## [Work to be completed]
Scan the entries below for the word "cutters", then copy each line that holds it.

##########

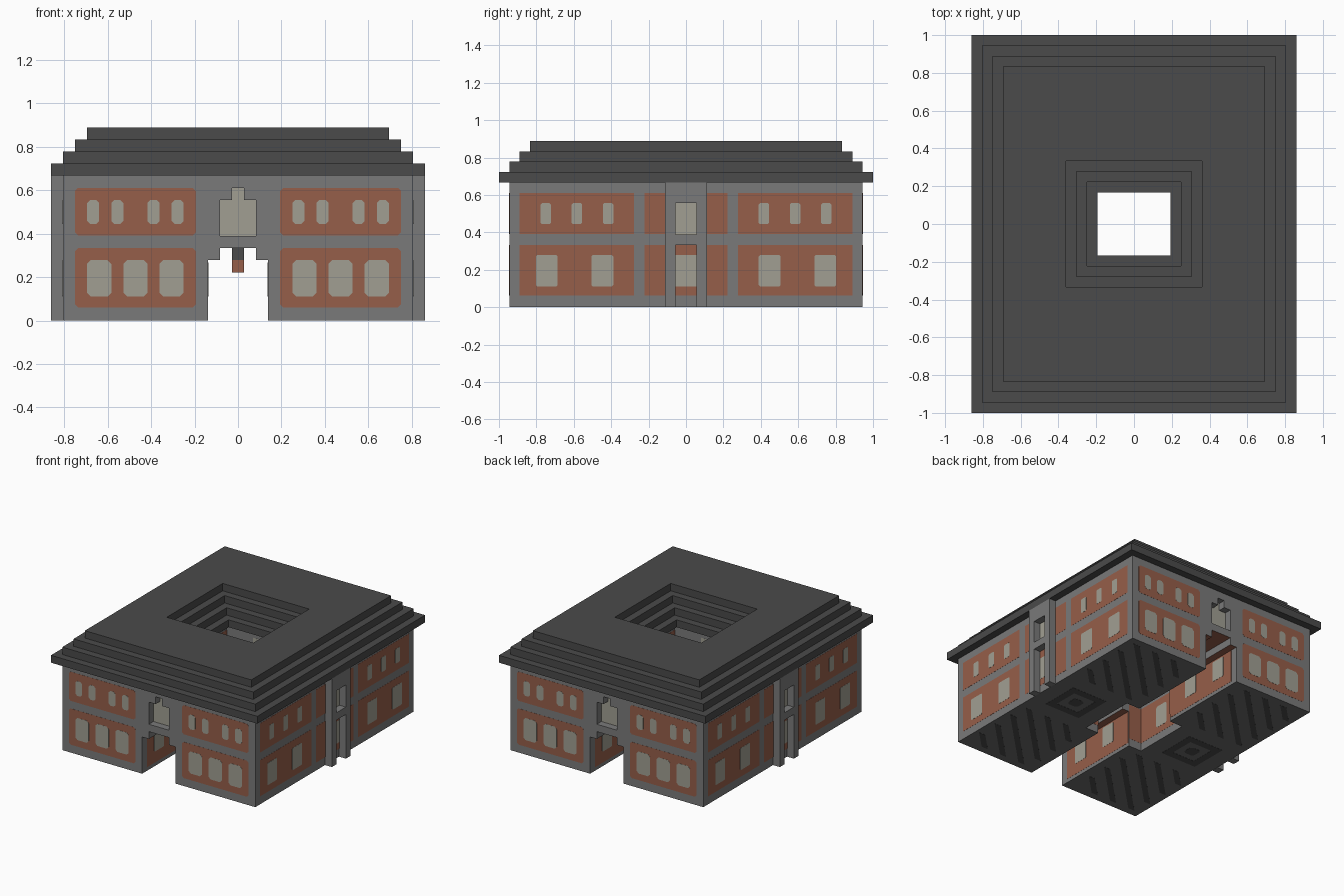
import bpy, bmesh
from math import radians
from mathutils import Matrix, Vector

U = 1 / 18          # one building block
SKIN = 0.001        # thickness of painted plates

if "Cube" in bpy.data.objects:
    bpy.data.objects.remove(bpy.data.objects["Cube"])


def material(name, rgb):
    m = bpy.data.materials.new(name)
    m.use_nodes = True
    m.diffuse_color = (*rgb, 1)
    m.node_tree.nodes["Principled BSDF"].inputs["Base Color"].default_value = (*rgb, 1)
    return m


STONE = material("grey stone", (0.195, 0.195, 0.195))
BRICK = material("red brick", (0.305, 0.112, 0.068))
GLASS = material("pale glass", (0.355, 0.345, 0.29))
ROOF = material("dark roof", (0.069, 0.069, 0.069))
SLATE = material("slate underside", (0.145, 0.145, 0.145))


def finish(name, bm, *mats):
    bmesh.ops.recalc_face_normals(bm, faces=bm.faces)
    me = bpy.data.meshes.new(name)
    bm.to_mesh(me)
    bm.free()
    ob = bpy.data.objects.new(name, me)
    bpy.context.collection.objects.link(ob)
    for m in mats:
        me.materials.append(m)
    return ob


def prism(bm, outline, w0, w1, mat=Matrix()):
    """Extrude a 2D outline (in blocks) between depths w0 and w1 (in units)."""
    lo = [bm.verts.new(mat @ Vector((u * U, v * U, w0))) for u, v in outline]
    hi = [bm.verts.new(mat @ Vector((u * U, v * U, w1))) for u, v in outline]
    bm.faces.new(lo[::-1])
    bm.faces.new(hi)
    n = len(lo)
    for i in range(n):
        j = (i + 1) % n
        bm.faces.new((lo[i], lo[j], hi[j], hi[i]))


def rect(a, b, c, d):
    return [(a, c), (b, c), (b, d), (a, d)]


def cut_rect(a, b, c, d, k):
    return [(a + k, c), (b - k, c), (b, c + k), (b, d - k),
            (b - k, d), (a + k, d), (a, d - k), (a, c + k)]


def stepped(w, h0, h1, h2):
    """Opening with a narrower step on top."""
    return [(-w, h0), (w, h0), (w, h1), (w - 1, h1), (w - 1, h2),
            (1 - w, h2), (1 - w, h1), (-w, h1)]


def wall(angle, dist):
    """Local x runs along the wall, y goes up and z points out of it."""
    return (Matrix.Rotation(radians(angle), 4, 'Z')
            @ Matrix.Translation((0, -dist * U, 0))
            @ Matrix.Rotation(radians(90), 4, 'X'))


def both(spans):
    return list(spans) + [(-b, -a) for a, b in spans]


def plates(name, mat, frames, shapes, out):
    bm = bmesh.new()
    for f in frames:
        for s in shapes:
            prism(bm, s, out - SKIN, out, f)
    return finish(name, bm, mat)


def box_object(name, mat, outline, z0, z1):
    bm = bmesh.new()
    prism(bm, outline, z0, z1)
    return finish(name, bm, mat)


# Main block with courtyard, through passage and recessed window niches
body = box_object("main_walls", STONE, rect(-14.5, 14.5, -17, 17), SKIN, 12 * U)
body.data.materials.append(SLATE)
body.data.materials.append(BRICK)
ARCH = stepped(2.5, -1, 5, 6)
NICHE = stepped(1.5, 7, 10, 11)
cutters = [box_object("courtyard_cutter", STONE, rect(-4.5, 4.5, -4, 4), -1, 2)]
for label, outline, frame, w0, w1 in (
        ("passage_cutter", ARCH, wall(0, 0), -2, 2),
        ("front_niche_cutter", NICHE, wall(0, 17), -U, U),
        ("back_niche_cutter", NICHE, wall(180, 17), -U, U)):
    bm = bmesh.new()
    prism(bm, outline, w0, w1, frame)
    cutters.append(finish(label, bm, STONE))
bpy.context.view_layer.objects.active = body
for c in cutters:
    c.hide_render = True
    mod = body.modifiers.new("cut", 'BOOLEAN')
    mod.operation = 'DIFFERENCE'
    mod.solver = 'EXACT'
    mod.object = c
    bpy.ops.object.modifier_apply(modifier=mod.name)
for c in cutters:
    bpy.data.objects.remove(c)
# Slate underside, brick passage ceiling
for p in body.data.polygons:
    down = p.normal.z < -0.5
    if down and p.center.z < U:
        p.material_index = 1
    elif down and p.center.z < 6.5 * U:
        p.material_index = 2
    else:
        p.material_index = 0

# Stepped roof: every tier is a ring that shrinks outside and opens inside
for i in range(4):
    bm = bmesh.new()
    rings = []
    for hx, hy in ((15.5 - i, 18 - i), (3.5 + i, 3 + i)):
        for z in (12 + i, 13 + i):
            rings.append([bm.verts.new((x * U, y * U, z * U))
                          for x, y in rect(-hx, hx, -hy, hy)])
    ol, oh, il, ih = rings
    for a, b in ((ol, oh), (oh, ih), (ih, il), (il, ol)):
        for k in range(4):
            n = (k + 1) % 4
            bm.faces.new((a[k], a[n], b[n], b[k]))
    finish(f"roof_tier_{i + 1}", bm, ROOF)

# Front and back facades
ends = [wall(0, 17), wall(180, 17)]
wide = both([(3.5, 13.5)])
plates("end_brick_panels", BRICK, ends,
       [cut_rect(a, b, c, d, 0.25) for a, b in wide for c, d in ((1.1, 6), (7.05, 11))], SKIN)
low = both([(4.5, 6.5), (7.5, 9.5), (10.5, 12.5)])
high = both([(4.5, 5.5), (6.5, 7.5), (9.5, 10.5), (11.5, 12.5)])
plates("end_windows", GLASS, ends,
       [cut_rect(a, b, 2, 5, 0.3) for a, b in low]
       + [cut_rect(a, b, 8, 10, 0.25) for a, b in high], 2 * SKIN)
plates("niche_windows", GLASS, [wall(0, 16), wall(180, 16)], [NICHE], SKIN)

# Side facades
sides = [wall(90, 14.5), wall(270, 14.5)]
long_spans = both([(5, 16)])
plates("side_brick_panels", BRICK, sides,
       [rect(a, b, c, d) for a, b in long_spans + both([(2, 4)])
        for c, d in ((1.1, 6), (7.05, 11))] + [rect(-1, 1, 1.1, 6)], SKIN)
side_low = [cut_rect(a, b, 2, 5, 0.12) for a, b in both([(7, 9.1), (12.35, 14.45)])]
plates("side_windows", GLASS, sides,
       side_low + [cut_rect(a, b, 8, 10, 0.12) for a, b in both([(7, 8), (10, 11), (13, 14)])]
       + [rect(-1, 1, 2, 5), rect(-1, 1, 7, 10)], 2 * SKIN)

# Side porticoes: two pillars, a crossbar and a lintel
for side, frame in zip(("left", "right"), sides):
    bm = bmesh.new()
    prism(bm, [(-2, 0), (-1, 0), (-1, 6), (1, 6), (1, 0), (2, 0),
               (2, 7), (-2, 7)], 0, U, frame)
    prism(bm, [(-2, 7), (-1, 7), (-1, 10), (1, 10), (1, 7), (2, 7),
               (2, 12), (-2, 12)], 0, U, frame)
    bmesh.ops.remove_doubles(bm, verts=bm.verts, dist=1e-5)
    finish(f"{side}_portico", bm, STONE)

# Passage walls
passage = [wall(90, -2.5), wall(270, -2.5)]
plates("passage_brick", BRICK, passage, [rect(a, b, 0.5, 5) for a, b in both([(4.1, 16)])], SKIN)
plates("passage_windows", GLASS, passage,
       [cut_rect(a, b, 2, 4.8, 0.12) for a, b in both([(7, 9.1), (12.35, 14.45)])], 2 * SKIN)

# Courtyard walls
yard_sides = [wall(90, -4.5), wall(270, -4.5)]
yard_ends = [wall(0, -4), wall(180, -4)]
plates("courtyard_side_brick", BRICK, yard_sides,
       [rect(-4, 4, 1.1, 6), rect(-4, 4, 7.05, 11)], SKIN)
plates("courtyard_side_windows", GLASS, yard_sides,
       [cut_rect(-1, 1, 2, 5, 0.2)]
       + [cut_rect(a, b, 8, 10, 0.2) for a, b in both([(1, 2)])], 2 * SKIN)
plates("courtyard_end_brick", BRICK, yard_ends,
       [rect(a, b, 1.1, 6) for a, b in both([(2.5, 4.5)])], SKIN)
plates("courtyard_end_windows", GLASS, yard_ends, [NICHE], SKIN)

# Lanterns hanging in the passage
for label, y in (("front", -9.5), ("back", 9.5)):
    foot = rect(-0.5, 0.5, y - 0.5, y + 0.5)
    box_object(f"{label}_lantern_cap", ROOF, foot, 5 * U, 6 * U)
    box_object(f"{label}_lantern", BRICK, foot, 4 * U, 5 * U)

# Underside inlays: diagonal stripes in each quarter and a square motif between
bm = bmesh.new()
for x0, x1 in both([(4, 13.5)]):
    for y0, y1 in both([(5, 16)]):
        for c in range(-30, 31, 3):
            a, b = max(y0, x0 - c), min(y1, x1 - c)
            if b - a > 0.6:
                h = 0.5
                prism(bm, [(a + c - h, a), (a + c + h, a),
                           (b + c + h, b), (b + c - h, b)], 0, SKIN)
for x in (-9.5, 9.5):
    prism(bm, cut_rect(x - 0.8, x + 0.8, -0.8, 0.8, 0.3), 0, SKIN)
    for s in (-1, 1):
        e = sorted((1.7 * s, 2.7 * s))
        prism(bm, rect(x - 2.7, x + 2.7, *e), 0, SKIN)
        prism(bm, rect(x + e[0], x + e[1], -1.7, 1.7), 0, SKIN)
finish("underside_inlay", bm, ROOF)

##########

## [Expected answer]
cutters = [box_object("courtyard_cutter", STONE, rect(-4.5, 4.5, -4, 4), -1, 2)]
    cutters.append(finish(label, bm, STONE))
for c in cutters:
for c in cutters:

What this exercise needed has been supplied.